■ Data extract
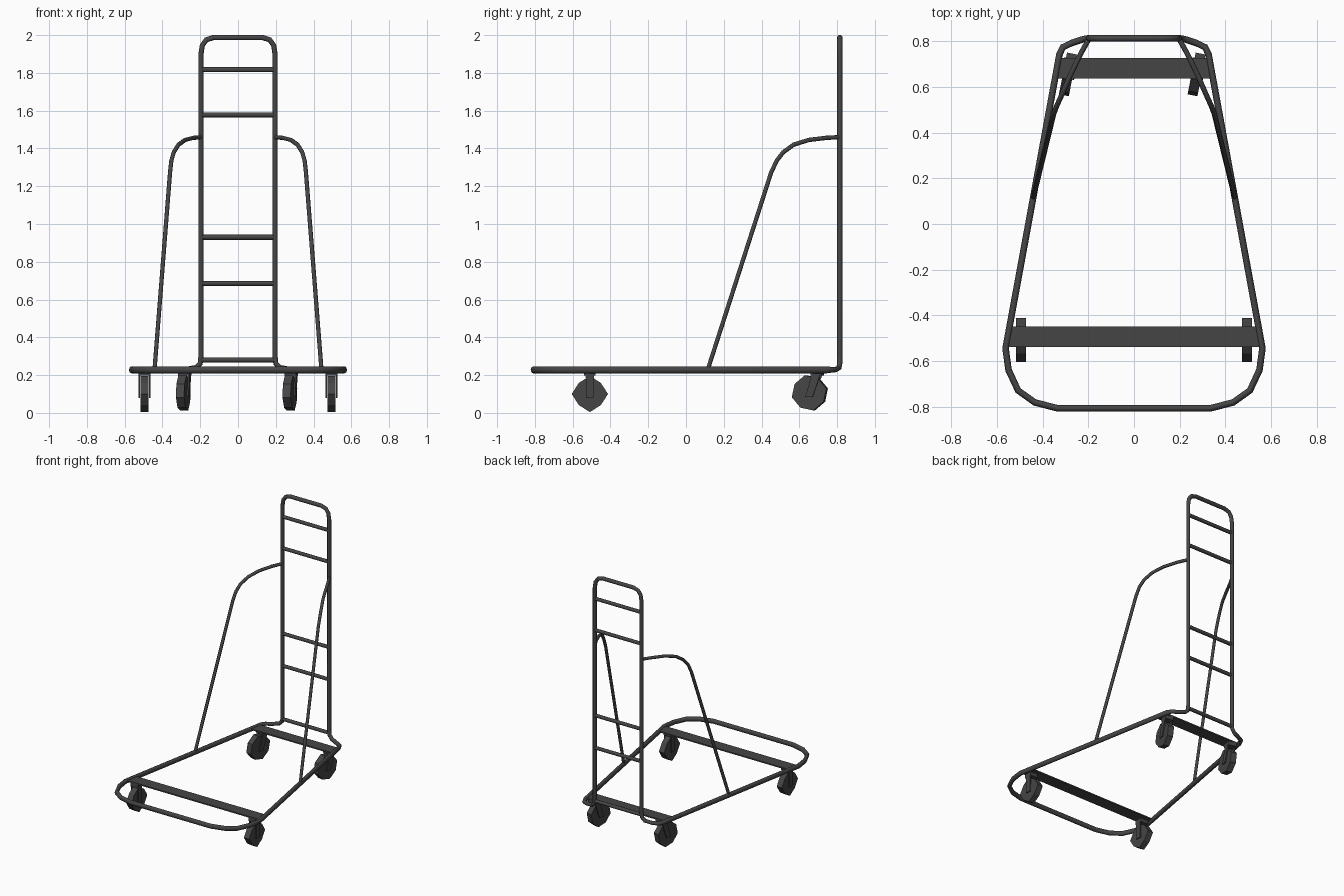
import bpy, bmesh, math
from mathutils import Vector, Matrix

if "Cube" in bpy.data.objects:
    bpy.data.objects.remove(bpy.data.objects["Cube"])

mat = bpy.data.materials.new("dark_grey")
mat.diffuse_color = (0.06, 0.06, 0.06, 1)
mat.use_nodes = True
mat.node_tree.nodes["Principled BSDF"].inputs["Base Color"].default_value = mat.diffuse_color
Z = 0.228  # height of the deck tube


def tube(name, pts, r, cyclic=False):
    cu = bpy.data.curves.new(name, 'CURVE')
    cu.dimensions = '3D'
    cu.bevel_depth = r
    cu.bevel_resolution = 2
    cu.use_fill_caps = True
    sp = cu.splines.new('POLY')
    sp.points.add(len(pts) - 1)
    for p, co in zip(sp.points, pts):
        p.co = (*co, 1)
    sp.use_cyclic_u = cyclic
    ob = bpy.data.objects.new(name, cu)
    bpy.context.collection.objects.link(ob)
    bpy.ops.object.select_all(action='DESELECT')
    bpy.context.view_layer.objects.active = ob
    ob.select_set(True)
    bpy.ops.object.convert(target='MESH')
    ob = bpy.context.object
    ob.data.materials.clear()
    ob.data.materials.append(mat)
    bpy.ops.object.shade_smooth_by_angle(angle=math.radians(50))
    return ob


def mesh_object(name, bm):
    bmesh.ops.recalc_face_normals(bm, faces=bm.faces)
    me = bpy.data.meshes.new(name)
    bm.to_mesh(me)
    bm.free()
    me.materials.append(mat)
    ob = bpy.data.objects.new(name, me)
    bpy.context.collection.objects.link(ob)
    return ob


def prism(bm, outline, axis):
    """Extrude a flat outline along the axis vector."""
    f = bm.faces.new([bm.verts.new(p) for p in outline])
    res = bmesh.ops.extrude_face_region(bm, geom=[f], use_keep_orig=True)
    vs = [g for g in res['geom'] if isinstance(g, bmesh.types.BMVert)]
    bmesh.ops.translate(bm, verts=vs, vec=axis)


def side_x(y):
    return 0.562 - 0.235 * (y + 0.54) / 1.28


# One continuous tube: deck outline, rear bends, uprights and top handle
half = [(0.335, -0.808, Z), (0.435, -0.782, Z), (0.508, -0.73, Z),
        (0.55, -0.64, Z), (0.563, -0.545, Z), (0.327, 0.742, Z),
        (0.312, 0.775, Z), (0.272, 0.794, Z + 0.002), (0.222, 0.81, 0.24),
        (0.2, 0.814, 0.262), (0.196, 0.814, 0.3), (0.196, 0.814, 1.9),
        (0.189, 0.814, 1.945), (0.168, 0.814, 1.975), (0.13, 0.814, 1.987)]
frame = tube("main_frame", half + [(-x, y, z) for x, y, z in reversed(half)],
             0.0145, True)
# The deck tube is taller than wide
for v in frame.data.vertices:
    if v.co.y < 0.765 and v.co.z < 0.26:
        v.co.z = Z + (v.co.z - Z) * 1.3

# Ladder rungs
for i, z in enumerate((0.28, 0.685, 0.93, 1.578, 1.817)):
    tube(f"rung_{i}", [(-0.196, 0.814, z), (0.196, 0.814, z)], 0.0135)

# Side braces
for s, side in ((1, "right"), (-1, "left")):
    pts = [(0.442, 0.115, Z), (0.36, 0.45, 1.27), (0.353, 0.48, 1.335),
           (0.34, 0.515, 1.38), (0.315, 0.57, 1.42), (0.28, 0.65, 1.445),
           (0.236, 0.742, 1.456), (0.196, 0.814, 1.46)]
    tube("brace_" + side, [(s * x, y, z) for x, y, z in pts], 0.0115)

# Thin cross plates, trimmed to the tapering sides
for name, y0, y1 in (("front_plate", -0.54, -0.45), ("rear_plate", 0.637, 0.727)):
    bm = bmesh.new()
    prism(bm, [(-side_x(y0), y0, 0.226), (side_x(y0), y0, 0.226),
               (side_x(y1), y1, 0.226), (-side_x(y1), y1, 0.226)],
          Vector((0, 0, 0.01)))
    mesh_object(name, bm)


def caster(name, x, y, trail, turn, roll, zc, flat):
    place = Matrix.Translation((x, y, 0)) @ Matrix.Rotation(turn, 4, 'Z')
    # Eight-sided wheel, alternate corners slightly pulled in
    bm = bmesh.new()
    outline = []
    for k in range(8):
        a, r = roll + k * math.pi / 4, 0.096 * (flat if k % 2 else 1)
        outline.append((-0.022, r * math.cos(a) - trail, zc + r * math.sin(a)))
    prism(bm, outline, Vector((0.044, 0, 0)))
    mesh_object(name + "_wheel", bm).matrix_world = place
    # Fork cheeks and crown
    bm = bmesh.new()
    for x0 in (-0.031, 0.023):
        prism(bm, [(x0, -trail - 0.02, zc - 0.022), (x0, -trail + 0.02, zc - 0.022),
                   (x0, 0.022, 0.205), (x0, -0.022, 0.205)], Vector((0.008, 0, 0)))
    prism(bm, [(-0.031, -0.03, 0.198), (0.031, -0.03, 0.198),
               (0.031, 0.03, 0.198), (-0.031, 0.03, 0.198)], Vector((0, 0, 0.03)))
    mesh_object(name + "_fork", bm).matrix_world = place


for s, side in ((1, "right"), (-1, "left")):
    caster("front_caster_" + side, s * 0.495, -0.509, 0, 0, 0, 0.1, 0.86)
    caster("rear_caster_" + side, s * 0.282, 0.695, 0.04,
           math.radians(-11), math.radians(14), 0.106, 0.95)
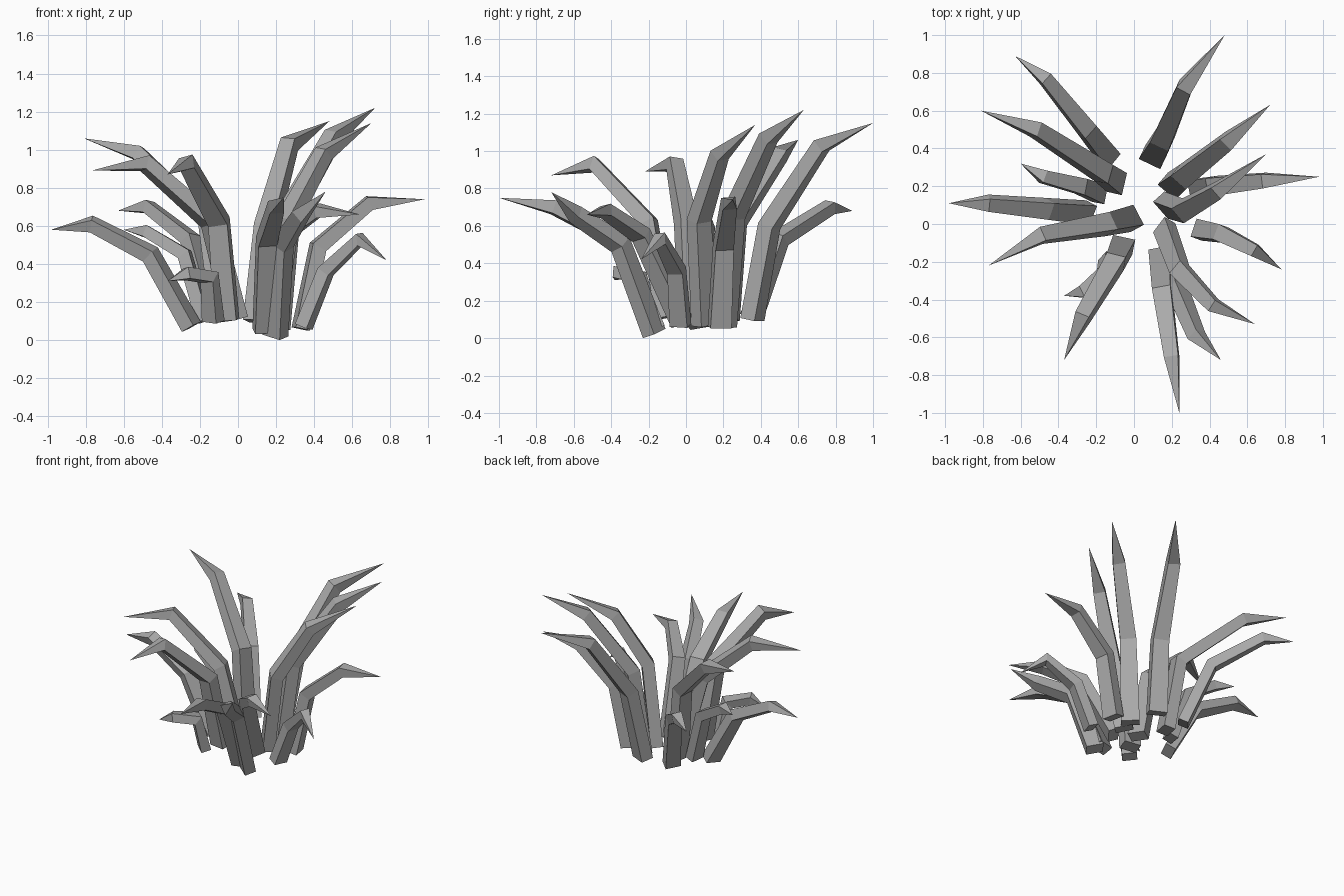
import bpy
from math import radians
from mathutils import Vector, Matrix

cube = bpy.data.objects.get("Cube")
if cube:
    bpy.data.objects.remove(cube)

# One plain grey for the whole tuft
grey = bpy.data.materials.new("grey")
grey.use_nodes = True
colour = (0.40, 0.40, 0.40, 1)
grey.diffuse_color = colour
grey.node_tree.nodes["Principled BSDF"].inputs["Base Color"].default_value = colour

# Width and thickness at foot, knee and bend, as shares of the blade's width
SECTIONS = ((1, 0.68), (0.86, 0.70), (0.66, 0.62))
CORNERS = ((1, 1), (-1, 1), (-1, -1), (1, -1))


def blade(name, foot, knee, bend, tip, width, roll):
    """Four-sided stalk through foot, knee and bend, ending in a point."""
    pts = [Vector(p) for p in (foot, knee, bend, tip)]
    outward = pts[3] - pts[0]
    side = Vector((-outward.y, outward.x, 0)).normalized()
    verts, faces = [], [(3, 2, 1, 0)]
    for i, (wide, thick) in enumerate(SECTIONS):
        along = (pts[i + 1] - pts[i]).normalized()
        if i:
            along = (along + (pts[i] - pts[i - 1]).normalized()).normalized()
        u = (side - along * side.dot(along)).normalized()
        u = Matrix.Rotation(radians(roll), 3, along) @ u
        v = along.cross(u)
        verts += [pts[i] + (u * a * wide + v * b * thick) * width / 2 for a, b in CORNERS]
    verts.append(pts[3])
    for k in range(4):
        n = (k + 1) % 4
        faces += [(k, n, n + 4, k + 4), (k + 4, n + 4, n + 8, k + 8), (k + 8, n + 8, 12)]
    mesh = bpy.data.meshes.new(name)
    mesh.from_pydata(verts, [], faces)
    mesh.materials.append(grey)
    bpy.context.collection.objects.link(bpy.data.objects.new(name, mesh))


# Blades, going round the tuft from the back
blade("back_tall_blade", (.10, .355, .10), (.15, .445, .60), (.27, .725, 1.03), (.48, 1, 1.15), .125, 5)
blade("back_left_blade", (.20, .20, .06), (.26, .25, .65), (.50, .44, 1.07), (.72, .63, 1.22), .125, 10)
blade("left_tall_blade", (.17, .10, .07), (.26, .07, .63), (.45, .18, .98), (.70, .37, 1.14), .12, 15)
blade("left_long_blade", (.33, .18, .06), (.42, .20, .49), (.69, .23, .72), (.98, .25, .74), .115, 5)
blade("left_short_blade", (.345, -.03, .07), (.46, -.05, .36), (.64, -.14, .53), (.78, -.24, .42), .10, 5)
blade("front_left_blade", (.16, -.02, .08), (.24, -.24, .55), (.42, -.43, .68), (.64, -.53, .66), .105, 15)
blade("front_inner_blade", (.195, -.17, .025), (.23, -.35, .50), (.33, -.59, .66), (.46, -.72, .78), .115, -60)
blade("front_long_blade", (.14, -.16, .05), (.15, -.36, .52), (.20, -.71, .70), (.24, -1, .75), .115, 5)
blade("front_right_blade", (-.06, -.11, .11), (-.10, -.20, .62), (-.27, -.49, .93), (-.37, -.72, .87), .12, 15)
blade("front_short_blade", (-.13, -.20, .10), (-.15, -.26, .33), (-.27, -.36, .35), (-.37, -.38, .31), .10, 10)
blade("right_tall_blade", (-.01, .03, .11), (-.14, 0, .62), (-.49, -.06, .93), (-.77, -.22, .89), .12, 10)
blade("right_long_blade", (-.245, .06, .07), (-.46, .08, .45), (-.77, .11, .61), (-.98, .11, .58), .11, -20)
blade("right_short_blade", (-.18, .16, .10), (-.28, .20, .45), (-.48, .25, .57), (-.60, .32, .58), .10, 10)
blade("back_right_tall_blade", (-.09, .22, .10), (-.16, .27, .63), (-.52, .50, .98), (-.81, .60, 1.06), .12, 15)
blade("back_right_blade", (-.13, .35, .11), (-.25, .50, .53), (-.47, .77, .70), (-.63, .89, .68), .105, 10)
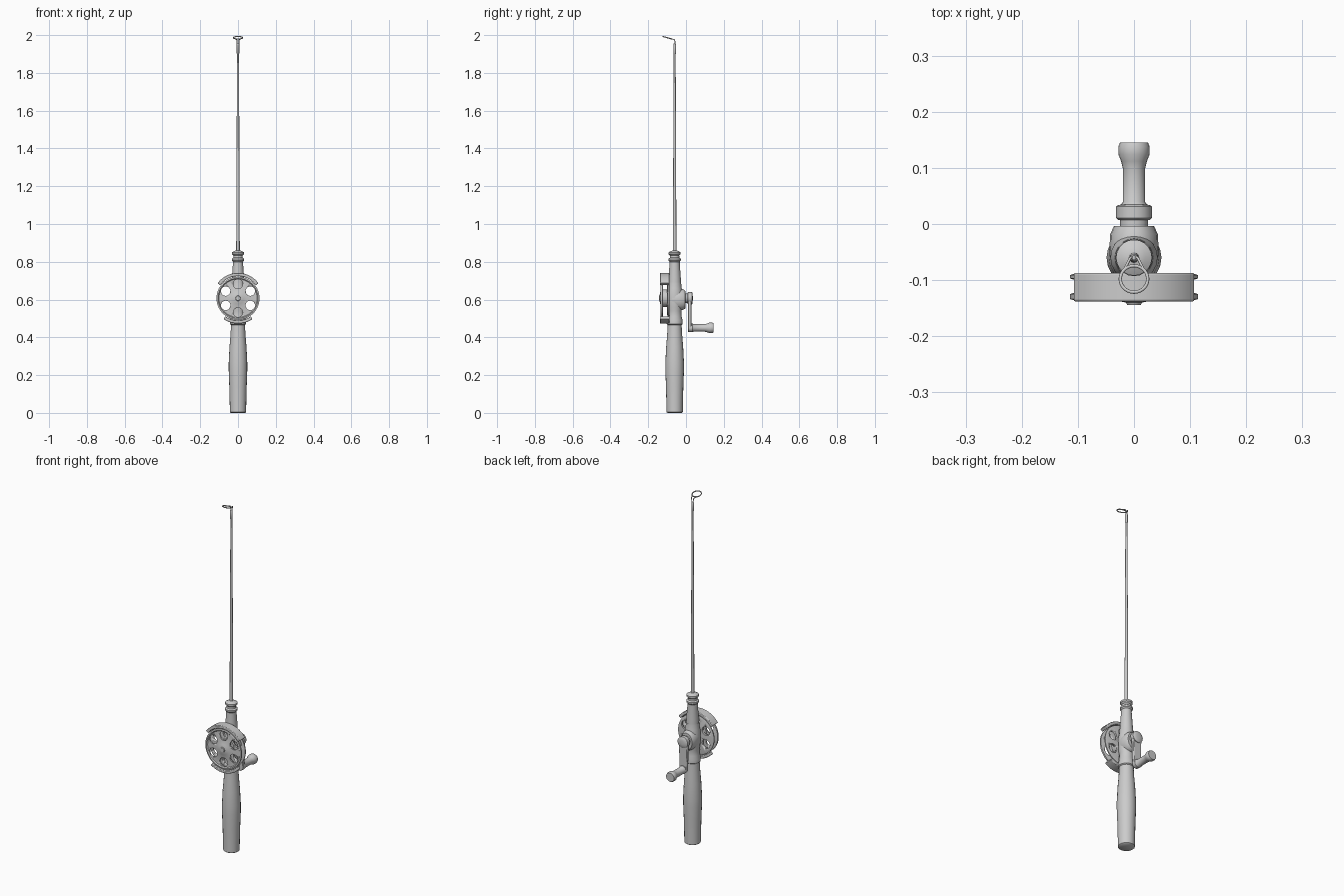
import bpy, bmesh, math
from mathutils import Vector, Matrix

if "Cube" in bpy.data.objects:
    bpy.data.objects.remove(bpy.data.objects["Cube"])

AX = -0.06      # y of the rod axis
RZ = 0.607      # z of the reel axle


def finish(bm, name, angle=40):
    bmesh.ops.recalc_face_normals(bm, faces=bm.faces)
    me = bpy.data.meshes.new(name)
    bm.to_mesh(me)
    bm.free()
    ob = bpy.data.objects.new(name, me)
    bpy.context.collection.objects.link(ob)
    bpy.ops.object.select_all(action='DESELECT')
    ob.select_set(True)
    bpy.context.view_layer.objects.active = ob
    bpy.ops.object.shade_smooth_by_angle(angle=math.radians(angle))
    return ob


def lathe(name, prof, axis='z', at=(0, 0, 0), n=20, sx=1.0, angle=40):
    """Revolve (radius, height) pairs around z, or along y."""
    bm = bmesh.new()
    rings = []
    for r, h in prof:
        ring = []
        for i in range(n):
            a = 2 * math.pi * i / n
            c, s = r * math.cos(a) * sx, r * math.sin(a)
            p = Vector((c, s, h)) if axis == 'z' else Vector((c, h, s))
            ring.append(bm.verts.new(p + Vector(at)))
        rings.append(ring)
    for a, b in zip(rings, rings[1:]):
        for i in range(n):
            bm.faces.new((a[i], a[(i + 1) % n], b[(i + 1) % n], b[i]))
    bm.faces.new(rings[0])
    bm.faces.new(rings[-1])
    return finish(bm, name, angle)


def extrude_outline(name, pts, y0, y1, bevel=0.0):
    """Outline in x/z, extruded along y."""
    bm = bmesh.new()
    f = bm.faces.new([bm.verts.new((x, y0, z)) for x, z in pts])
    ext = bmesh.ops.extrude_face_region(bm, geom=[f])
    for v in ext['geom']:
        if isinstance(v, bmesh.types.BMVert):
            v.co.y = y1
    ob = finish(bm, name)
    if bevel:
        m = ob.modifiers.new('bevel', 'BEVEL')
        m.width, m.segments = bevel, 2
    return ob


def arc(r, a0, a1, n, cz=RZ):
    return [(r * math.cos(a), cz + r * math.sin(a)) for a in
            (math.radians(a0 + (a1 - a0) * i / n) for i in range(n + 1))]


def wire(name, pts, r, cyclic=False):
    cu = bpy.data.curves.new(name, 'CURVE')
    cu.dimensions = '3D'
    cu.bevel_depth, cu.bevel_resolution, cu.use_fill_caps = r, 2, True
    sp = cu.splines.new('POLY')
    sp.points.add(len(pts) - 1)
    for p, q in zip(sp.points, pts):
        p.co = (*q, 1)
    sp.use_cyclic_u = cyclic
    ob = bpy.data.objects.new(name, cu)
    bpy.context.collection.objects.link(ob)


# lower grip
lathe('lower_grip', [(0.038, 0), (0.043, 0.004), (0.044, 0.06), (0.046, 0.14), (0.049, 0.22),
                     (0.049, 0.27), (0.045, 0.35), (0.040, 0.41), (0.037, 0.46), (0.036, 0.48)],
      at=(0, AX, 0))
# reel seat and fore grip with end rings
lathe('reel_seat', [(0.036, 0.465), (0.042, 0.47), (0.042, 0.49), (0.037, 0.51), (0.036, 0.54),
                    (0.040, 0.56), (0.042, 0.64), (0.037, 0.66), (0.034, 0.69)], at=(0, AX, 0))
lathe('fore_grip', [(0.034, 0.68), (0.032, 0.72), (0.027, 0.79), (0.027, 0.80), (0.033, 0.807),
                    (0.033, 0.816), (0.025, 0.822), (0.024, 0.832), (0.032, 0.84),
                    (0.032, 0.85), (0.020, 0.857), (0.010, 0.86)], at=(0, AX, 0))

# tapered rod and tip sleeve
lathe('rod', [(0.0095, 0.85), (0.0085, 1.1), (0.0065, 1.6), (0.005, 1.95)], at=(0, AX, 0), n=12)
lathe('tip_sleeve', [(0.005, 1.90), (0.007, 1.903), (0.007, 1.95), (0.004, 1.956)],
      at=(0, AX, 0), n=12)

# tip guide: tilted ring on two bent legs
tilt = Matrix.Rotation(-math.atan(0.28), 3, 'X')
centre = Vector((0, -0.098, 1.986))
wire('tip_ring', [centre + tilt @ Vector((0.0245 * math.cos(t), 0.0245 * math.sin(t), 0)) for t in
                  (2 * math.pi * i / 28 for i in range(28))], 0.003, True)
for side, s in (('left', -1), ('right', 1)):
    wire('tip_leg_' + side, [(s * 0.004, AX, 1.92), (s * 0.005, AX + 0.001, 1.968),
                             (s * 0.007, AX - 0.001, 1.976),
                             centre + tilt @ Vector((s * 0.017, 0.0177, 0))], 0.0025)

# gear housing behind the reel
lathe('gear_housing', [(0.052, -0.075), (0.058, -0.05), (0.056, -0.018), (0.047, -0.004),
                       (0.025, -0.003)], 'y', (0, 0, 0.6), 20, 0.76)

# spool: two flanges, drum and domed hub
spool = lathe('spool', [(0.030, -0.088), (0.104, -0.088), (0.114, -0.091), (0.114, -0.097),
                        (0.108, -0.099), (0.046, -0.100), (0.046, -0.122), (0.108, -0.123),
                        (0.114, -0.125), (0.114, -0.134), (0.106, -0.136), (0.101, -0.131),
                        (0.046, -0.131), (0.030, -0.137), (0.014, -0.140), (0.012, -0.144)],
              'y', (0, 0, RZ), 40)
bm = bmesh.new()
for i in range(6):
    a = math.radians(30 + 60 * i)
    m = (Matrix.Translation((0.075 * math.cos(a), -0.11, RZ + 0.075 * math.sin(a)))
         @ Matrix.Rotation(math.pi / 2, 4, 'X'))
    bmesh.ops.create_cone(bm, cap_ends=True, segments=20, radius1=0.025, radius2=0.025,
                          depth=0.2, matrix=m)
holes = finish(bm, 'spool_hole_cutter')
holes.hide_render = True
holes.hide_viewport = True
mod = spool.modifiers.new('holes', 'BOOLEAN')
mod.operation, mod.object, mod.solver = 'DIFFERENCE', holes, 'EXACT'

# guard rims above and below the spool
for name, a0, a1 in (('upper_guard', 36, 144), ('lower_guard', 235, 305)):
    extrude_outline(name, arc(0.134, a0, a1, 20) + arc(0.117, a1, a0, 20), -0.138, -0.087, 0.003)

# axle
lathe('axle', [(0.025, -0.09), (0.025, 0.014)], 'y', (0, 0, RZ), 16)

# crank arm with boss
KZ = 0.45
extrude_outline('crank_arm', arc(0.027, 0, 180, 12) + arc(0.022, 180, 360, 12, KZ),
                0.011, 0.028, 0.003)
lathe('crank_boss', [(0.028, 0.007), (0.032, 0.011), (0.032, 0.031), (0.028, 0.034),
                     (0.010, 0.036)], 'y', (0, 0, RZ))
# crank knob
lathe('crank_knob', [(0.022, 0.02), (0.023, 0.035), (0.020, 0.039), (0.020, 0.10), (0.023, 0.112),
                     (0.028, 0.124), (0.028, 0.138), (0.025, 0.145)], 'y', (0, 0, KZ))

■ What you should do
Return word for word the lines above from the line with "grey.use_nodes = True" to the line with "faces += [(k, n, n", including both and leaving out all others.

■ Solution
grey.use_nodes = True
colour = (0.40, 0.40, 0.40, 1)
grey.diffuse_color = colour
grey.node_tree.nodes["Principled BSDF"].inputs["Base Color"].default_value = colour

# Width and thickness at foot, knee and bend, as shares of the blade's width
SECTIONS = ((1, 0.68), (0.86, 0.70), (0.66, 0.62))
CORNERS = ((1, 1), (-1, 1), (-1, -1), (1, -1))


def blade(name, foot, knee, bend, tip, width, roll):
    """Four-sided stalk through foot, knee and bend, ending in a point."""
    pts = [Vector(p) for p in (foot, knee, bend, tip)]
    outward = pts[3] - pts[0]
    side = Vector((-outward.y, outward.x, 0)).normalized()
    verts, faces = [], [(3, 2, 1, 0)]
    for i, (wide, thick) in enumerate(SECTIONS):
        along = (pts[i + 1] - pts[i]).normalized()
        if i:
            along = (along + (pts[i] - pts[i - 1]).normalized()).normalized()
        u = (side - along * side.dot(along)).normalized()
        u = Matrix.Rotation(radians(roll), 3, along) @ u
        v = along.cross(u)
        verts += [pts[i] + (u * a * wide + v * b * thick) * width / 2 for a, b in CORNERS]
    verts.append(pts[3])
    for k in range(4):
        n = (k + 1) % 4
        faces += [(k, n, n + 4, k + 4), (k + 4, n + 4, n + 8, k + 8), (k + 8, n + 8, 12)]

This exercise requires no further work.